[[ Data open ]]

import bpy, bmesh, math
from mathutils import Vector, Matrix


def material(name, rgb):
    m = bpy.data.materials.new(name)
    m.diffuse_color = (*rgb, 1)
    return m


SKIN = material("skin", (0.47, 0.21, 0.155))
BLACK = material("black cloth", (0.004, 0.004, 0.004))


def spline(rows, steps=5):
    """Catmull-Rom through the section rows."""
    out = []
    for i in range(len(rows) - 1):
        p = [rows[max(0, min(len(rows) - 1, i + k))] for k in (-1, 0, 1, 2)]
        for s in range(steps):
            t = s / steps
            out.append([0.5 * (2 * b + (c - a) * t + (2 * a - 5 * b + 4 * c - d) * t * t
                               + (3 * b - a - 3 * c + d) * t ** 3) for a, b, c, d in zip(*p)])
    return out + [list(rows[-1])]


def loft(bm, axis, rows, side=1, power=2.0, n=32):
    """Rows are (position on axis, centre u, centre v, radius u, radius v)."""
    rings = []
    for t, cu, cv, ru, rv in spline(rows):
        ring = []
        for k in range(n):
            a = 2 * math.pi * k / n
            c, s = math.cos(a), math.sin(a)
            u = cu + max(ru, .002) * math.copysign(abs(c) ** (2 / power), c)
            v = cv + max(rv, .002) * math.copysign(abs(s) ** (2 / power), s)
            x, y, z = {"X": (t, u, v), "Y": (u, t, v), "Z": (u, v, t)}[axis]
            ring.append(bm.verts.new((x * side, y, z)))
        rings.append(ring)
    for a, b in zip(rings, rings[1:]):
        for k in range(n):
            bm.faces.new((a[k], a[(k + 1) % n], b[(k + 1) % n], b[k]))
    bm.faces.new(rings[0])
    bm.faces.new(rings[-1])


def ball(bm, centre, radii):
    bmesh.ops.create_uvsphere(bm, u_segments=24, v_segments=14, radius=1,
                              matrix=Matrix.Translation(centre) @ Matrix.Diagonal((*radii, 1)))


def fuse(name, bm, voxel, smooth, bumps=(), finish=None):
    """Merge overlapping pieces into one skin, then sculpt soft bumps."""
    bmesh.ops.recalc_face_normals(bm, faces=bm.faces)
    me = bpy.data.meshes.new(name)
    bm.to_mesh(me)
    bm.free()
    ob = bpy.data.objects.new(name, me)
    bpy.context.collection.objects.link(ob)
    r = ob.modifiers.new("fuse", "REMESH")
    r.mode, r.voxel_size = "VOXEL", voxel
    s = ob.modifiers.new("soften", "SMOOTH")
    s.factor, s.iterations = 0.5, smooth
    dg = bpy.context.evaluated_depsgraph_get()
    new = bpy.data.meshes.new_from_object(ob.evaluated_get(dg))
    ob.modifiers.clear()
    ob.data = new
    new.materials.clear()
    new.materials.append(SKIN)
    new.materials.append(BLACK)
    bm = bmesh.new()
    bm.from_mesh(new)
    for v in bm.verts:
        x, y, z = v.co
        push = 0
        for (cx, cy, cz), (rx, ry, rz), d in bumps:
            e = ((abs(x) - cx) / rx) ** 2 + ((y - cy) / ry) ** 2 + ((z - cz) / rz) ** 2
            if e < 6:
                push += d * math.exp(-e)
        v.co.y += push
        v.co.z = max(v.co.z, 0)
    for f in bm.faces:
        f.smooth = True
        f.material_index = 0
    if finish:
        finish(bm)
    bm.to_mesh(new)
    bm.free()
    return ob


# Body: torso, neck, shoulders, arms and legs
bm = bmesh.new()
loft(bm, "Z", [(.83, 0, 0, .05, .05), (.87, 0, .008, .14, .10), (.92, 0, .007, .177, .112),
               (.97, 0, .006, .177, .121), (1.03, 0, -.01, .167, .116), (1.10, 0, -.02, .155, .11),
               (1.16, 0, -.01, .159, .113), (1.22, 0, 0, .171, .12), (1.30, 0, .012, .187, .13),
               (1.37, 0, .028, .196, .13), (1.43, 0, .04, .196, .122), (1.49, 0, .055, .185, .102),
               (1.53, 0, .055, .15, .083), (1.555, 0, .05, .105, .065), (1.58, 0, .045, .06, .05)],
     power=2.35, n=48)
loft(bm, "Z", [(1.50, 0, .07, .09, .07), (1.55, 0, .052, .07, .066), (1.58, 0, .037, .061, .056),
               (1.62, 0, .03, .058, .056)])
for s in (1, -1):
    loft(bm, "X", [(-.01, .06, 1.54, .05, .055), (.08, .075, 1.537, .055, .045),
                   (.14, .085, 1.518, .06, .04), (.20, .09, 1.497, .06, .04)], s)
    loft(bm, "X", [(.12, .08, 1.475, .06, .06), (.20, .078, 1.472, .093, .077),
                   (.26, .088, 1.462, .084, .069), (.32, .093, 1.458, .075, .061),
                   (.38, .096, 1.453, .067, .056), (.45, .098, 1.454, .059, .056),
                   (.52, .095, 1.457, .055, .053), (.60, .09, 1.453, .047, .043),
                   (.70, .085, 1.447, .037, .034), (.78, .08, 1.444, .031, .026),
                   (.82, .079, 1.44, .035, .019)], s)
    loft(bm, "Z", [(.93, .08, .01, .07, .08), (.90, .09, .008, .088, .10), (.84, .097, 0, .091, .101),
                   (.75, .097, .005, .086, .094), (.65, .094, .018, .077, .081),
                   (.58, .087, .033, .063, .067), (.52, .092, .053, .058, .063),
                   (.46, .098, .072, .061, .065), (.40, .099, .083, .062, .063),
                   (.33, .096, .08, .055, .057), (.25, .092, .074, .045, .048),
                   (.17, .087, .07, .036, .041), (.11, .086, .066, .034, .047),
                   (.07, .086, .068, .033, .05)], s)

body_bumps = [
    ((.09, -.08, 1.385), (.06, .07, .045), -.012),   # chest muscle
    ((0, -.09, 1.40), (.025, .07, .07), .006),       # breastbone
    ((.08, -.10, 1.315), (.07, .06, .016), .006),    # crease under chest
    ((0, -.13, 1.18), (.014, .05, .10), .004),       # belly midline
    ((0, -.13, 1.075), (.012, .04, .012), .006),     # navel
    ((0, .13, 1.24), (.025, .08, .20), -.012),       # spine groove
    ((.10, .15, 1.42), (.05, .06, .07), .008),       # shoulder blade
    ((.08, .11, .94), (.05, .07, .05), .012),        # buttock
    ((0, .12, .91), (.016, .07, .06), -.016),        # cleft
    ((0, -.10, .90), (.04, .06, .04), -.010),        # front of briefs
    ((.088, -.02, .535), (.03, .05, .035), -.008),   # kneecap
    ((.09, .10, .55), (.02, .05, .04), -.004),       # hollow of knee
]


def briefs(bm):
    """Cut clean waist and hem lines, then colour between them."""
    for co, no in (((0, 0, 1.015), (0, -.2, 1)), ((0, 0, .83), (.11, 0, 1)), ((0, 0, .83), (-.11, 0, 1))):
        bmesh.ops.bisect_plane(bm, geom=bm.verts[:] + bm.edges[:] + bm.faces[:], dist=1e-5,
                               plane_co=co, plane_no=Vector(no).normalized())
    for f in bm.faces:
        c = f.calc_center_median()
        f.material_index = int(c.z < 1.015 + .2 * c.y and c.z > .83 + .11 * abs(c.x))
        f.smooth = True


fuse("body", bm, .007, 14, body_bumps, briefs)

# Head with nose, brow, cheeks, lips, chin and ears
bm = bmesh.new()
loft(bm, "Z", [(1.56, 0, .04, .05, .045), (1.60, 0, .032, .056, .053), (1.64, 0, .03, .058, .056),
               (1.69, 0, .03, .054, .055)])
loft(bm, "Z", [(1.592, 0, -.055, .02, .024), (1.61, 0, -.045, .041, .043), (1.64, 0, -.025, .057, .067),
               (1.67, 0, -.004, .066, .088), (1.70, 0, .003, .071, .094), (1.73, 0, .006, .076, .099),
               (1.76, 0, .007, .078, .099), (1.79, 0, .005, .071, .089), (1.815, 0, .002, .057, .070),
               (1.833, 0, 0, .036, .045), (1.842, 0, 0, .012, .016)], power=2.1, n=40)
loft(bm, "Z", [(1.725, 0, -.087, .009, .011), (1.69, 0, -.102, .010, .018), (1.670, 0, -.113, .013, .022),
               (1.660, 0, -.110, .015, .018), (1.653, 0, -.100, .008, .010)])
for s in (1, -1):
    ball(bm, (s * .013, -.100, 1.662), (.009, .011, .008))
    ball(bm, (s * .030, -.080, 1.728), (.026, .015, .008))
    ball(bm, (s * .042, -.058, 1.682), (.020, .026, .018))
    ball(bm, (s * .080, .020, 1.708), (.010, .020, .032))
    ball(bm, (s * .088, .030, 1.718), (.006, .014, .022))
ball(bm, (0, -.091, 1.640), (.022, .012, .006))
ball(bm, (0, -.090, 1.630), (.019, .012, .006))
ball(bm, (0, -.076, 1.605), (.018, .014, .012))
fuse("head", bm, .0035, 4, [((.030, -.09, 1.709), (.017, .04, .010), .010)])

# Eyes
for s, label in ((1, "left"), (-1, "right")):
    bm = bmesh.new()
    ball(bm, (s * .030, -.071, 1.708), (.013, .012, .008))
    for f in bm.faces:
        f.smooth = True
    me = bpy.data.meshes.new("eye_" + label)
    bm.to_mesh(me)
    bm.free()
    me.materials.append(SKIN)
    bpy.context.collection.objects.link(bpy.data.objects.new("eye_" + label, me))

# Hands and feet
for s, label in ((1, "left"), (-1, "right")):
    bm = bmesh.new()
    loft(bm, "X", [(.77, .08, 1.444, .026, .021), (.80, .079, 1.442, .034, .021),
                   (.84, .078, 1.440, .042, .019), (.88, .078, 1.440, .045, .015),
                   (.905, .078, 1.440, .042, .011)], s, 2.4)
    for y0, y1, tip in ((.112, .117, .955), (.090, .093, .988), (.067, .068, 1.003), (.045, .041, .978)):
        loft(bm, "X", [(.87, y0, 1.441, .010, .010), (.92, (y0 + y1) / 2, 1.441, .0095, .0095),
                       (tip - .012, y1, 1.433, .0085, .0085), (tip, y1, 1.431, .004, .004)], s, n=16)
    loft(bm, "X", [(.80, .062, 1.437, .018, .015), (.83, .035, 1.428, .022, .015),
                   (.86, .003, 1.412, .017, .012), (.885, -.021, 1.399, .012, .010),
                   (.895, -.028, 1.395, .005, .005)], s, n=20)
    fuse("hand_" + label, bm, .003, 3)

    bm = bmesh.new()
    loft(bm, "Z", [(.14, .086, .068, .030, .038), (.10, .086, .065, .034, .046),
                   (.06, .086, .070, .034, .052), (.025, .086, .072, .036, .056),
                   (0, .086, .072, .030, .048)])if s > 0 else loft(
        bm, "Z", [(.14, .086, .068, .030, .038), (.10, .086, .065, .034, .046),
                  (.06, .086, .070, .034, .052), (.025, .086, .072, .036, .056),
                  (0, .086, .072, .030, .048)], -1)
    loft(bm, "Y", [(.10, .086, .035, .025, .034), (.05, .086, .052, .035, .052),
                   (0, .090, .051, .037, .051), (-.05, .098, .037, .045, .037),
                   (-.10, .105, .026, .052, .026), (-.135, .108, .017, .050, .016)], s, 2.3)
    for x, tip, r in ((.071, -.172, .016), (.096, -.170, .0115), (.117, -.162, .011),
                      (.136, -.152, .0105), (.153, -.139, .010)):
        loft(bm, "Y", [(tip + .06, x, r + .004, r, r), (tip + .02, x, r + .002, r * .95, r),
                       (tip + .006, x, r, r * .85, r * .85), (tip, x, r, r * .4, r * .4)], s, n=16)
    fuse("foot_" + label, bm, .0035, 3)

[[ Data closed ]]

**What you will do:** Up to and including the line with "(0.004, 0.004, 0.004))", restate the records above word for word from the very first line.

**Exercise output:**
import bpy, bmesh, math
from mathutils import Vector, Matrix


def material(name, rgb):
    m = bpy.data.materials.new(name)
    m.diffuse_color = (*rgb, 1)
    return m


SKIN = material("skin", (0.47, 0.21, 0.155))
BLACK = material("black cloth", (0.004, 0.004, 0.004))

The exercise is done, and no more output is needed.